### Exercise
For the entries below, say how many lines include the word "push" and add nothing else.

Data items:
--- START ---
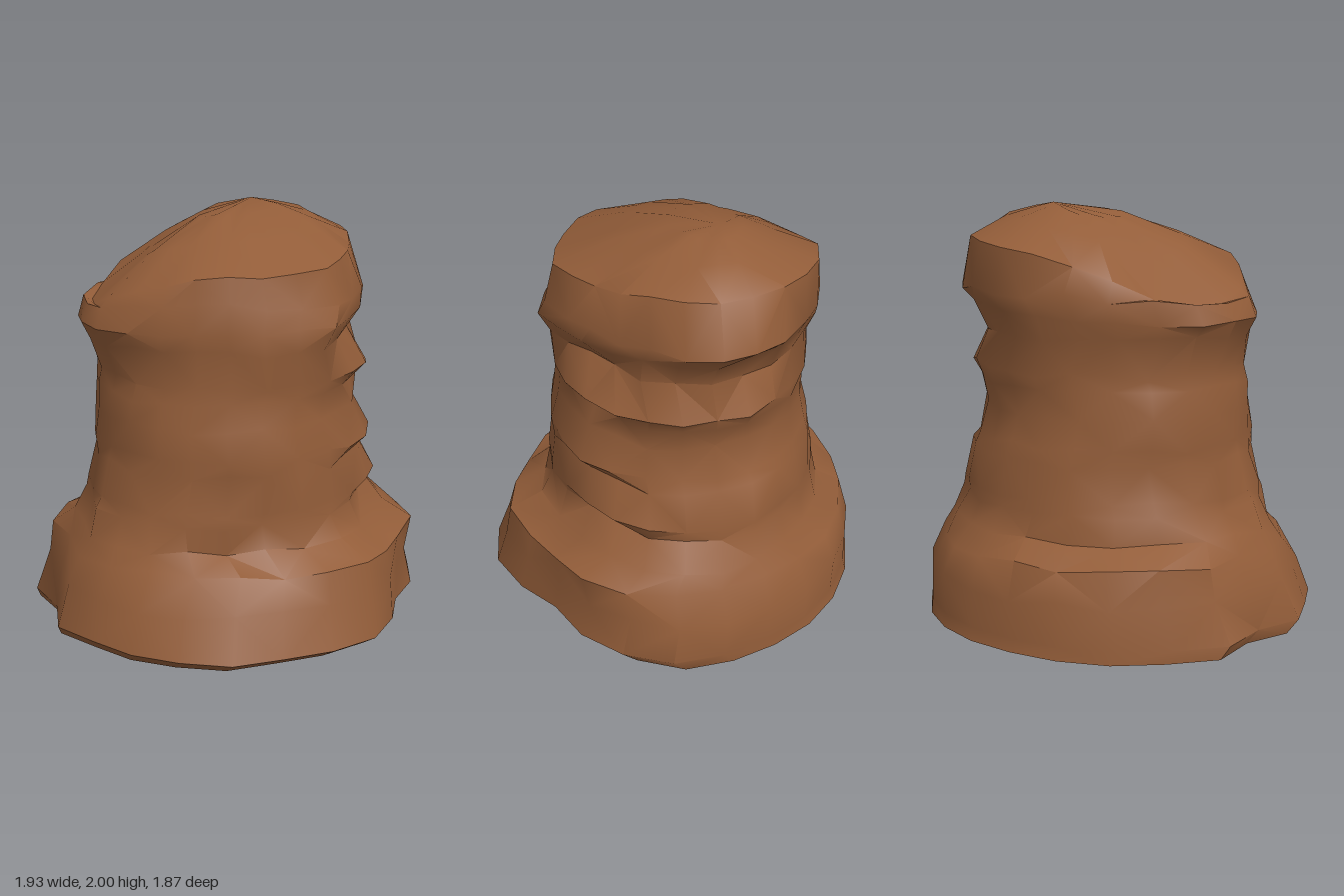
import * as THREE from 'three';
import { toCreasedNormals } from 'three/addons/utils/BufferGeometryUtils.js';

// Uneven outlines of foot and head, relative to an ellipse:
// one value every 15 degrees, from the front towards +x
const FOOT = [1.0, 0.94, 0.88, 0.96, 1.01, 1.04, 1.01, 0.99, 0.99, 0.99, 0.99, 0.99,
  1.01, 1.03, 1.03, 1.06, 0.95, 1.02, 0.97, 0.98, 0.98, 1.0, 0.96, 0.98];
const HEAD = [0.99, 0.92, 0.9, 0.89, 0.92, 0.96, 1.0, 0.99, 1.0, 1.0, 1.03, 1.05,
  1.03, 1.05, 1.07, 1.08, 1.07, 1.04, 0.96, 0.92, 0.9, 0.9, 0.92, 0.95];
const SIDES = FOOT.length;

// Cross-sections: y, xMin, xMax, zMin, zMax, ledge push, tilt along x
const RINGS = [
  [0.00, -0.92, 0.96, -0.93, 0.84, 0, 0],
  [0.06, -0.97, 0.97, -0.92, 0.93, 0, 0],
  [0.25, -0.89, 0.95, -0.90, 0.87, 0, 0],
  [0.40, -0.82, 0.89, -0.86, 0.85, 0, 0],
  [0.48, -0.78, 0.85, -0.72, 0.68, 0, 0],
  [0.60, -0.73, 0.77, -0.70, 0.63, -0.05, 0],
  [0.66, -0.71, 0.78, -0.69, 0.62, 0.05, 0],
  [0.83, -0.65, 0.72, -0.67, 0.60, -0.05, 0],
  [0.90, -0.65, 0.69, -0.66, 0.60, 0.05, 0],
  [1.05, -0.64, 0.65, -0.64, 0.57, 0, 0],
  [1.17, -0.63, 0.69, -0.62, 0.57, -0.05, 0],
  [1.24, -0.62, 0.72, -0.62, 0.58, 0.04, 0],
  [1.41, -0.66, 0.66, -0.63, 0.62, -0.07, 0],
  [1.51, -0.70, 0.72, -0.65, 0.63, 0.06, 0.03],
  [1.61, -0.67, 0.79, -0.65, 0.61, 0.02, 0],
  [1.76, -0.64, 0.70, -0.62, 0.57, 0, 0.13],
  [1.87, -0.36, 0.55, -0.43, 0.30, 0, 0.12],
  [1.95, -0.05, 0.40, -0.27, 0.06, 0, 0.07],
];

// Small seeded generator, giving -1 to 1
function seeded(seed) {
  return () => {
    seed = (seed * 16807) % 2147483647;
    return (seed / 2147483647) * 2 - 1;
  };
}

// Bell-shaped weight around a centre; angles are in degrees
const bell = (d, width) => Math.exp(-((d / width) ** 2));
const near = (deg, centre, width) => bell(((deg - centre + 540) % 360) - 180, width);

// Local swellings and hollows: amount, angle, angle width, height, height width
const BUMPS = [
  [0.05, 325, 12, 0.87, 0.08],  // outcrop beside the ledges
  [-0.11, 315, 28, 0.47, 0.13], // hollow above the foot
  [0.05, 225, 30, 0.38, 0.1],   // full shoulders of the foot
  [0.05, 45, 25, 0.38, 0.08],
  [0.05, 225, 35, 1.1, 0.35],   // stout back of the trunk
  [0.07, 135, 32, 1.78, 0.08],  // square corner of the head
];

function rockGeometry() {
  const rnd = seeded(4217);
  const pos = [];
  const index = [];

  RINGS.forEach(([y, x0, x1, z0, z1, ledge, tilt], i) => {
    const footness = Math.max(0, 1 - y / 0.9);
    const headness = THREE.MathUtils.smoothstep(y, 1.1, 1.55);
    const rough = i < 2 ? 0 : i > 14 ? 0.01 : 0.018;
    for (let j = 0; j < SIDES; j++) {
      const deg = (j * 360) / SIDES;
      const a = THREE.MathUtils.degToRad(deg);
      let r = 1 + (FOOT[j] - 1) * footness + (HEAD[j] - 1) * headness + rnd() * rough;
      // stepped ledges winding up the front
      r += ledge * near(deg, 55 - 22 * y, 25);
      for (const [push, at, wide, h, tall] of BUMPS) r += push * near(deg, at, wide) * bell(y - h, tall);
      const x = (x0 + x1) / 2 + Math.sin(a) * r * (x1 - x0) / 2;
      const z = (z0 + z1) / 2 + Math.cos(a) * r * (z1 - z0) / 2;
      // the head droops at one back corner and rises at the front one
      const lift = (0.06 * near(deg, 310, 25) - 0.15 * near(deg, 225, 30)) * bell(y - 1.76, 0.12);
      pos.push(x, y + tilt * x + lift + rnd() * rough, z);
    }
  });

  // Sides
  for (let i = 0; i < RINGS.length - 1; i++) {
    for (let j = 0; j < SIDES; j++) {
      const k = (j + 1) % SIDES;
      const a = i * SIDES + j, b = i * SIDES + k;
      const c = b + SIDES, d = a + SIDES;
      if ((i + j) % 2) index.push(a, b, c, a, c, d);
      else index.push(a, b, d, b, c, d);
    }
  }

  // Summit and flat underside
  const top = pos.length / 3;
  pos.push(0.29, 2, -0.15, 0, 0, 0);
  const last = (RINGS.length - 1) * SIDES;
  for (let j = 0; j < SIDES; j++) {
    const k = (j + 1) % SIDES;
    index.push(last + j, last + k, top);
    index.push(k, j, top + 1);
  }

  const geo = new THREE.BufferGeometry();
  geo.setAttribute('position', new THREE.Float32BufferAttribute(pos, 3));
  geo.setIndex(index);
  return toCreasedNormals(geo, 0.75);
}

export function createModel() {
  const group = new THREE.Group();
  group.name = 'rockPillar';
  const brown = new THREE.MeshStandardMaterial({ color: 0x935d39 });
  brown.name = 'brownRock';
  const rock = new THREE.Mesh(rockGeometry(), brown);
  rock.name = 'rock';
  group.add(rock);
  return group;
}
--- END ---
### Solution for this exercise
8